(Directions):
For each line in the data below, write an exact copy.

** Opening Record excerpts block **

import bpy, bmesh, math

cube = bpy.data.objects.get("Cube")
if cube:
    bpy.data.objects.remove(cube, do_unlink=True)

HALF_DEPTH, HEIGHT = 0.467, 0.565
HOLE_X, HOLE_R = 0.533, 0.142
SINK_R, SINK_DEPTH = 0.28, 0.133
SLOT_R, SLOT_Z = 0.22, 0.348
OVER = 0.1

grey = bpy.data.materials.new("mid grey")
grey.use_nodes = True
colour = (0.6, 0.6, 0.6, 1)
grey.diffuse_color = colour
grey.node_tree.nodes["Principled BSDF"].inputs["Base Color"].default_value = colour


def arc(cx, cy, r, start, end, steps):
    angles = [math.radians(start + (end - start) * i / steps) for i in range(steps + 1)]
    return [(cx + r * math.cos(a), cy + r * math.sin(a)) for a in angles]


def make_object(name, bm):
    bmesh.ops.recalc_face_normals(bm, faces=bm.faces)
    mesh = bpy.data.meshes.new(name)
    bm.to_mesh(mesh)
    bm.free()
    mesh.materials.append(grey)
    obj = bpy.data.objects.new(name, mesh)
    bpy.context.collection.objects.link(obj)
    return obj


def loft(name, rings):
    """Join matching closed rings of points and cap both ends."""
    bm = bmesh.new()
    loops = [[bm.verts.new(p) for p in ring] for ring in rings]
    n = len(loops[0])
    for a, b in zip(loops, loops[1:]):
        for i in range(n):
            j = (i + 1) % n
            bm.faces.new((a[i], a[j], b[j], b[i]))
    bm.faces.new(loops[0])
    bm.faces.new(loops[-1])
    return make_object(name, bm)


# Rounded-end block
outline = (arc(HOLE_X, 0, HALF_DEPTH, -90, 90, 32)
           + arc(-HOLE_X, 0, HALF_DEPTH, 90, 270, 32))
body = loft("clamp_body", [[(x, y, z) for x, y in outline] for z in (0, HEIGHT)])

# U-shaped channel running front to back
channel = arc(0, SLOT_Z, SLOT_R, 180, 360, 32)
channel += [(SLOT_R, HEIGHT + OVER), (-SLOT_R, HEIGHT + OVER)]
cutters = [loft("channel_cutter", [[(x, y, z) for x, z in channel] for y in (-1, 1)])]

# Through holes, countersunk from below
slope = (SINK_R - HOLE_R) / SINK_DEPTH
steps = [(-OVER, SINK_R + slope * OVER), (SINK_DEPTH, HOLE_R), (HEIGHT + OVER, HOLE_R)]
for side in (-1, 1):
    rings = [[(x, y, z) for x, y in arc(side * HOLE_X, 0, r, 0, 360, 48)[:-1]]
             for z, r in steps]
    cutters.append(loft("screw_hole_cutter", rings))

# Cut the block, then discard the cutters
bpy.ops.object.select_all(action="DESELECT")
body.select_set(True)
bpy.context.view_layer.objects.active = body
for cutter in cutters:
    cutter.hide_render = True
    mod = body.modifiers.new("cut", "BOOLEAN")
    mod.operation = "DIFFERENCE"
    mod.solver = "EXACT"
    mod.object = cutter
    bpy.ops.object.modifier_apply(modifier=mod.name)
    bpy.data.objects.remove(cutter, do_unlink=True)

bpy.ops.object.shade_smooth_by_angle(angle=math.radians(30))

** Closing Record excerpts block **

(Finished exercise):
import bpy, bmesh, math

cube = bpy.data.objects.get("Cube")
if cube:
    bpy.data.objects.remove(cube, do_unlink=True)

HALF_DEPTH, HEIGHT = 0.467, 0.565
HOLE_X, HOLE_R = 0.533, 0.142
SINK_R, SINK_DEPTH = 0.28, 0.133
SLOT_R, SLOT_Z = 0.22, 0.348
OVER = 0.1

grey = bpy.data.materials.new("mid grey")
grey.use_nodes = True
colour = (0.6, 0.6, 0.6, 1)
grey.diffuse_color = colour
grey.node_tree.nodes["Principled BSDF"].inputs["Base Color"].default_value = colour


def arc(cx, cy, r, start, end, steps):
    angles = [math.radians(start + (end - start) * i / steps) for i in range(steps + 1)]
    return [(cx + r * math.cos(a), cy + r * math.sin(a)) for a in angles]


def make_object(name, bm):
    bmesh.ops.recalc_face_normals(bm, faces=bm.faces)
    mesh = bpy.data.meshes.new(name)
    bm.to_mesh(mesh)
    bm.free()
    mesh.materials.append(grey)
    obj = bpy.data.objects.new(name, mesh)
    bpy.context.collection.objects.link(obj)
    return obj


def loft(name, rings):
    """Join matching closed rings of points and cap both ends."""
    bm = bmesh.new()
    loops = [[bm.verts.new(p) for p in ring] for ring in rings]
    n = len(loops[0])
    for a, b in zip(loops, loops[1:]):
        for i in range(n):
            j = (i + 1) % n
            bm.faces.new((a[i], a[j], b[j], b[i]))
    bm.faces.new(loops[0])
    bm.faces.new(loops[-1])
    return make_object(name, bm)


# Rounded-end block
outline = (arc(HOLE_X, 0, HALF_DEPTH, -90, 90, 32)
           + arc(-HOLE_X, 0, HALF_DEPTH, 90, 270, 32))
body = loft("clamp_body", [[(x, y, z) for x, y in outline] for z in (0, HEIGHT)])

# U-shaped channel running front to back
channel = arc(0, SLOT_Z, SLOT_R, 180, 360, 32)
channel += [(SLOT_R, HEIGHT + OVER), (-SLOT_R, HEIGHT + OVER)]
cutters = [loft("channel_cutter", [[(x, y, z) for x, z in channel] for y in (-1, 1)])]

# Through holes, countersunk from below
slope = (SINK_R - HOLE_R) / SINK_DEPTH
steps = [(-OVER, SINK_R + slope * OVER), (SINK_DEPTH, HOLE_R), (HEIGHT + OVER, HOLE_R)]
for side in (-1, 1):
    rings = [[(x, y, z) for x, y in arc(side * HOLE_X, 0, r, 0, 360, 48)[:-1]]
             for z, r in steps]
    cutters.append(loft("screw_hole_cutter", rings))

# Cut the block, then discard the cutters
bpy.ops.object.select_all(action="DESELECT")
body.select_set(True)
bpy.context.view_layer.objects.active = body
for cutter in cutters:
    cutter.hide_render = True
    mod = body.modifiers.new("cut", "BOOLEAN")
    mod.operation = "DIFFERENCE"
    mod.solver = "EXACT"
    mod.object = cutter
    bpy.ops.object.modifier_apply(modifier=mod.name)
    bpy.data.objects.remove(cutter, do_unlink=True)

bpy.ops.object.shade_smooth_by_angle(angle=math.radians(30))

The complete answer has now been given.